(Pictures paired with source code)
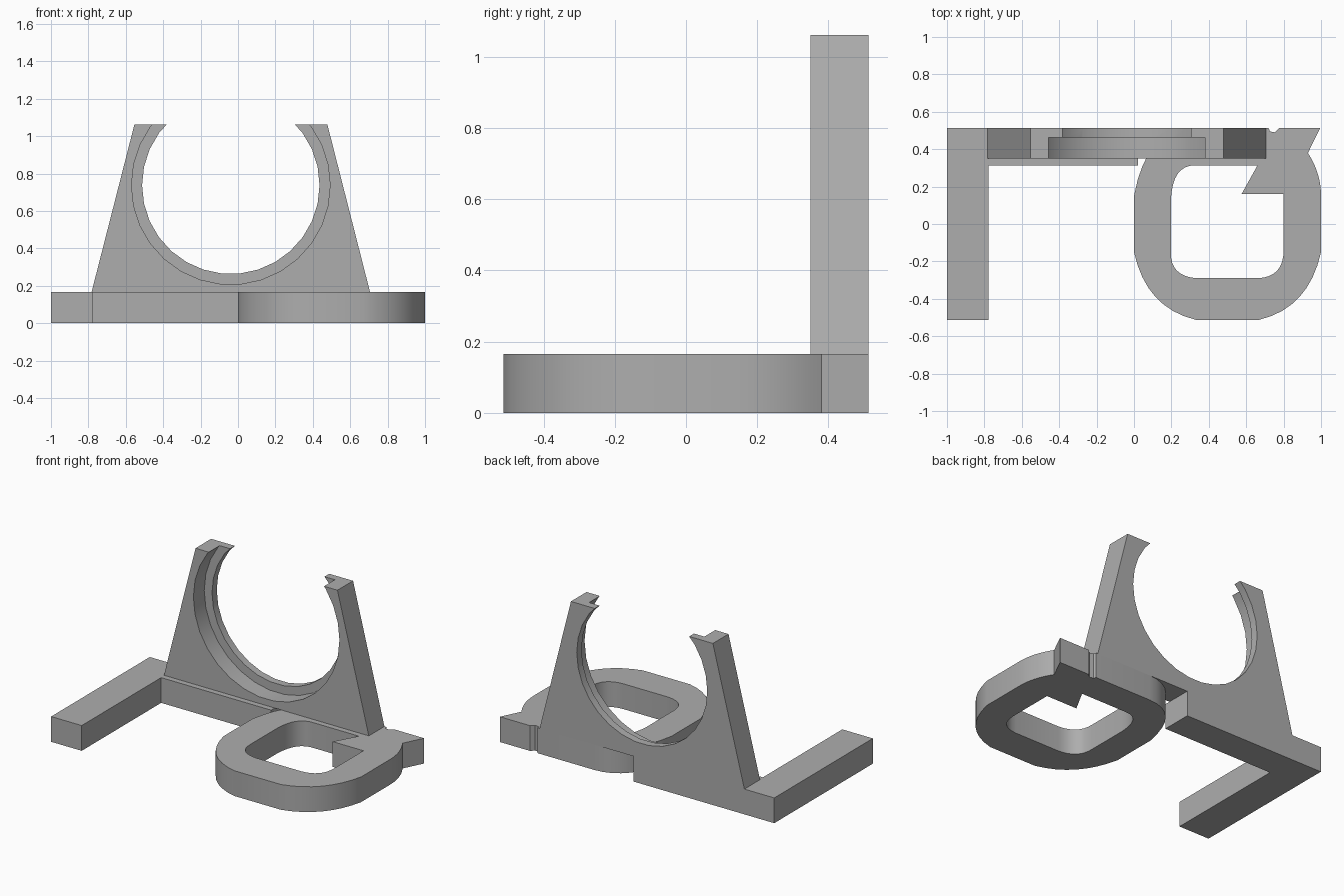
import bpy, bmesh, math
from mathutils import Matrix, Vector

if "Cube" in bpy.data.objects:
    bpy.data.objects.remove(bpy.data.objects["Cube"])

BASE_TOP = 0.166
BACK, PLATE_FRONT, FOOT_FRONT = 0.512, 0.35, 0.313

grey = bpy.data.materials.new("plain grey")
grey.use_nodes = True
colour = (0.42, 0.42, 0.42, 1)
grey.diffuse_color = colour
grey.node_tree.nodes["Principled BSDF"].inputs["Base Color"].default_value = colour


def prism(name, loops, depth, matrix=Matrix()):
    """Fill flat loops (outline, then holes) and extrude along local z."""
    bm = bmesh.new()
    edges = []
    for loop in loops:
        verts = [bm.verts.new((x, y, 0)) for x, y in loop]
        edges += [bm.edges.new((v, verts[i - 1])) for i, v in enumerate(verts)]
    bmesh.ops.triangle_fill(bm, edges=edges, use_beauty=True, normal=(0, 0, 1))
    extruded = bmesh.ops.extrude_face_region(bm, geom=bm.faces[:])["geom"]
    tops = [g for g in extruded if isinstance(g, bmesh.types.BMVert)]
    bmesh.ops.translate(bm, verts=tops, vec=(0, 0, depth))
    bm.transform(matrix)
    bmesh.ops.recalc_face_normals(bm, faces=bm.faces[:])
    mesh = bpy.data.meshes.new(name)
    bm.to_mesh(mesh)
    bm.free()
    mesh.materials.append(grey)
    obj = bpy.data.objects.new(name, mesh)
    bpy.context.collection.objects.link(obj)
    return obj


def bend(start, middle, end, steps=8):
    """Rounded corner from start to end that passes through middle."""
    a, m, b = Vector(start), Vector(middle), Vector(end)
    c = 2 * m - (a + b) / 2
    ts = [i / steps for i in range(steps + 1)]
    return [tuple((1 - t) ** 2 * a + 2 * t * (1 - t) * c + t * t * b) for t in ts]


def smooth(obj):
    bpy.ops.object.select_all(action="DESELECT")
    obj.select_set(True)
    bpy.context.view_layer.objects.active = obj
    bpy.ops.object.shade_smooth_by_angle(angle=math.radians(25))


# Angled base: side bar plus the rear foot
prism("angled_base", [[(-1, -BACK), (-0.778, -BACK), (-0.778, FOOT_FRONT),
                       (0.022, FOOT_FRONT), (0.022, BACK), (-1, BACK)]], BASE_TOP)

# Rounded ring base with a slanted tail through its rear corner
outline = (bend((0, -0.15), (0.115, -0.39), (0.33, -BACK))
           + bend((0.67, -BACK), (0.885, -0.39), (1, -0.15))
           + bend((1, 0.13), (0.985, 0.26), (0.93, 0.38))
           + [(0.995, BACK), (0.775, BACK), (0.753, 0.49), (0.727, 0.495), (0.72, BACK)]
           + bend((0.31, BACK), (0.11, 0.42), (0, 0.15)))
hole = (bend((0.197, -0.15), (0.23, -0.25), (0.335, -0.29))
        + bend((0.66, -0.29), (0.765, -0.25), (0.8, -0.14))
        + [(0.8, 0.16), (0.575, 0.16), (0.66, FOOT_FRONT)]
        + bend((0.33, FOOT_FRONT), (0.235, 0.27), (0.197, 0.13)))
smooth(prism("ring_base", [outline, hole], BASE_TOP))

# Upright tapered plate with a stepped round opening
upright = Matrix.Translation((0, BACK, 0)) @ Matrix.Rotation(math.pi / 2, 4, "X")
plate = prism("holder_plate", [[(-0.783, BASE_TOP), (0.706, BASE_TOP),
                                (0.478, 1.062), (-0.554, 1.062)]],
              BACK - PLATE_FRONT, upright)


def cut_round(radius, y_from, y_to):
    circle = [(-0.0385 + radius * math.cos(math.tau * i / 30),
               0.738 + radius * math.sin(math.tau * i / 30)) for i in range(30)]
    place = Matrix.Translation((0, y_to, 0)) @ Matrix.Rotation(math.pi / 2, 4, "X")
    cutter = prism("opening_cutter", [circle], y_to - y_from, place)
    cutter.hide_render = True
    mod = plate.modifiers.new("opening", "BOOLEAN")
    mod.operation, mod.solver, mod.object = "DIFFERENCE", "EXACT", cutter
    bpy.context.view_layer.objects.active = plate
    bpy.ops.object.modifier_apply(modifier=mod.name)
    bpy.data.objects.remove(cutter)


cut_round(0.4745, PLATE_FRONT - 0.1, BACK + 0.1)
cut_round(0.531, PLATE_FRONT - 0.1, 0.4625)
smooth(plate)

Problem description:
Reproduce each line from the data that has "prism" in it.

Result for this exercise:
def prism(name, loops, depth, matrix=Matrix()):
prism("angled_base", [[(-1, -BACK), (-0.778, -BACK), (-0.778, FOOT_FRONT),
smooth(prism("ring_base", [outline, hole], BASE_TOP))
plate = prism("holder_plate", [[(-0.783, BASE_TOP), (0.706, BASE_TOP),
    cutter = prism("opening_cutter", [circle], y_to - y_from, place)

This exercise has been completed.